The action of Die Meistersinger von Nürnberg ("The Master Singers of Nuremberg"), completed in 1867 and first performed the following year, revolves around a singing contest and the question of what makes a good song. The opera reveals Wagner's bright, joyful, and humorous side—qualities we don't often see in his works. There are no curses, love potions, or murders this time, only a story of rivalry between a good and a bad singer (Walther von Stoltzing and Sixtus Beckmesser, respectively) for the hand of a lovely maiden (Eva Pogner). The wise poet Hans Sachs harbors tender feelings for Eva, but willingly steps aside in favor of his young friend Walther. (Sachs, a cobbler and poet, was a historical figure who lived in Nuremberg in the 16th century; many of his works have been preserved.)

The Prelude anticipates four of the opera's main melodies. After devoting a separate section to each of them, Wagner ingeniously combines the four in a final section where they can all be heard simultaneously.

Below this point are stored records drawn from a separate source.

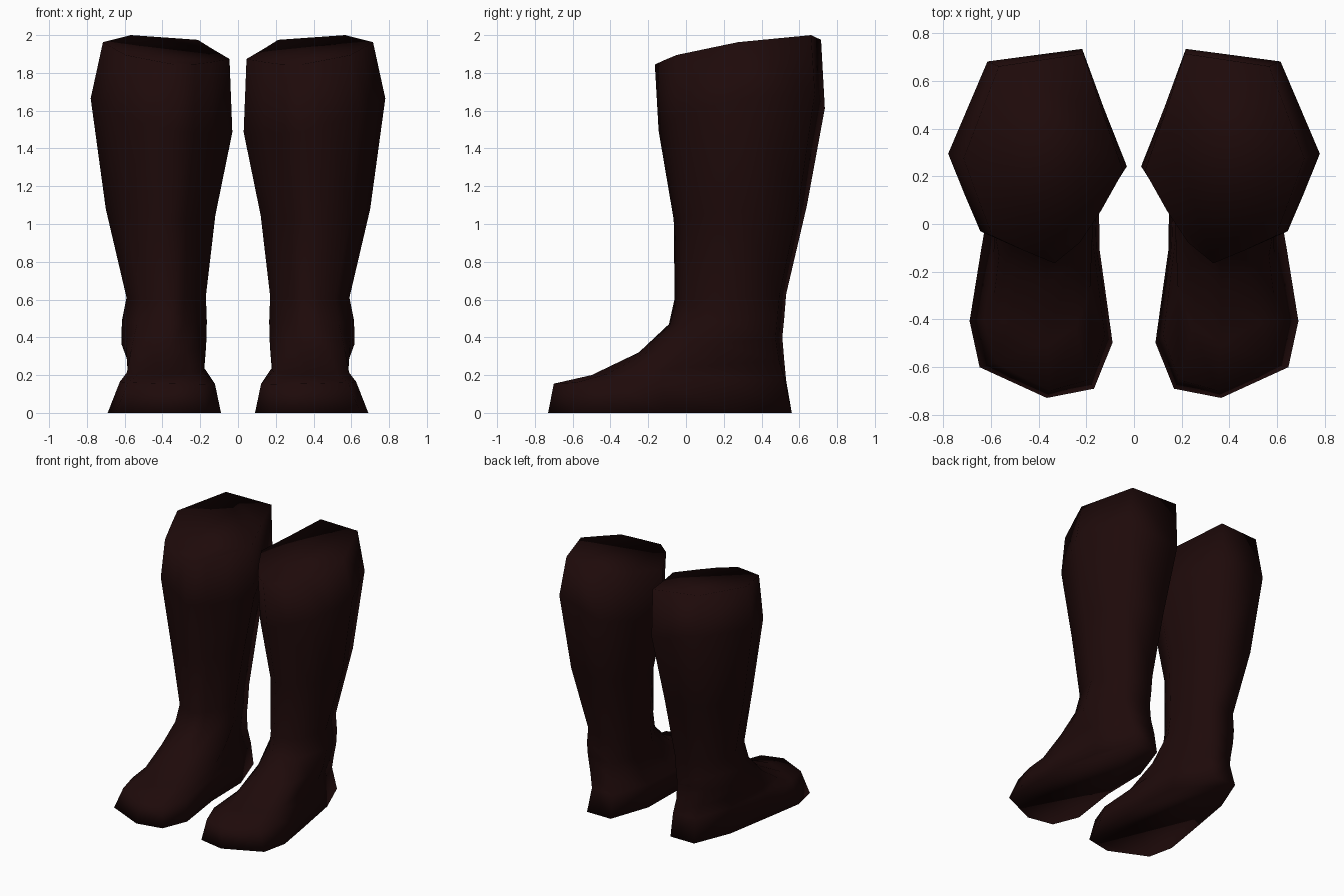
import bpy, bmesh

if "Cube" in bpy.data.objects:
    bpy.data.objects.remove(bpy.data.objects["Cube"])

# dark leather colour
leather = bpy.data.materials.new("dark_brown_leather")
leather.diffuse_color = (0.013, 0.003, 0.003, 1)
leather.use_nodes = True
leather.node_tree.nodes["Principled BSDF"].inputs["Base Color"].default_value = leather.diffuse_color

# Cross-sections: u = inner to outer side, v = toe to heel, same point order
CALF = [(.25, 1), (.78, .94), (1, .5), (.91, .31), (.82, .13), (.62, .06),
        (.43, 0), (.27, .1), (.14, .25), (0, .44), (.13, .72)]
FOOT = [(.28, 1), (.62, 1), (.81, .78), (.92, .48), (1, .25), (.93, .10),
        (.46, 0), (.13, .03), (0, .18), (.09, .48), (.1, .76)]

# Rings: x inner, x outer, y front, y back, z front, z back, side tilt, calf share
RINGS = [
    (.09, .69, -.73, .56, 0, 0, 0, 0),                # sole
    (.115, .635, -.70, .53, .15, .17, .01, .1),       # toe box
    (.155, .625, -.50, .52, .20, .28, 0, .45),        # instep
    (.16, .635, -.25, .51, .32, .40, 0, .8),
    (.165, .615, -.09, .52, .47, .50, 0, 1),
    (.17, .59, -.06, .53, .61, .63, -.01, 1),         # ankle
    (.12, .70, -.065, .64, 1.01, 1.09, .03, 1),       # lower calf
    (.03, .78, -.145, .735, 1.42, 1.57, .17, 1),      # upper calf
    (.045, .715, -.165, .715, 1.81, 1.955, .08, 1),   # rim
]


def ring_points(x0, x1, y0, y1, zf, zb, tilt, share):
    for (fu, fv), (cu, cv) in zip(FOOT, CALF):
        u, v = fu + (cu - fu) * share, fv + (cv - fv) * share
        z = zf + (zb - zf) * v + tilt * u
        yield (x0 + (x1 - x0) * u, y0 + (y1 - y0) * v, min(z, 2.0))


# boot shell lofted through the rings, closed at sole and rim
bm = bmesh.new()
loops = [[bm.verts.new(p) for p in ring_points(*r)] for r in RINGS]
n = len(CALF)
for low, high in zip(loops, loops[1:]):
    for i in range(n):
        j = (i + 1) % n
        bm.faces.new((low[i], low[j], high[j], high[i]))
bm.faces.new(loops[0])
bm.faces.new(loops[-1])
bmesh.ops.recalc_face_normals(bm, faces=bm.faces)
for f in bm.faces:
    f.smooth = True

mesh = bpy.data.meshes.new("boots")
bm.to_mesh(mesh)
bm.free()
mesh.materials.append(leather)
boots = bpy.data.objects.new("boots", mesh)
bpy.context.collection.objects.link(boots)

# second boot
mirror = boots.modifiers.new("mirror", 'MIRROR')
mirror.use_axis = (True, False, False)
mirror.use_mirror_merge = False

The first two themes are associated with the guild of the master singers. The first a march and the second a fanfare, they are heard throughout the opera whenever Hans Sachs and the other masters enter as a group or the guild is mentioned. The third theme is a variant of the song with which Walther wins the singing contest and, with it, Eva's hand. Finally, the fourth theme is introduced in conjunction with a funny, irreverent version of the master singers' melody as the apprentices imitate the masters and poke fun at them. This episode alludes to the scene in Act III where Beckmesser presents himself as a contender in the singing contest while people in the audience shake their heads in disapproval: Scheint mir nicht der Rechte ("Doesn't seem the right one to me"). The combination of these four themes brings the prelude to a glorious climax that, in the opera, leads directly into the beginning of Act I (the congregation singing a chorale in church); however, it is highly effective with a concert ending, too.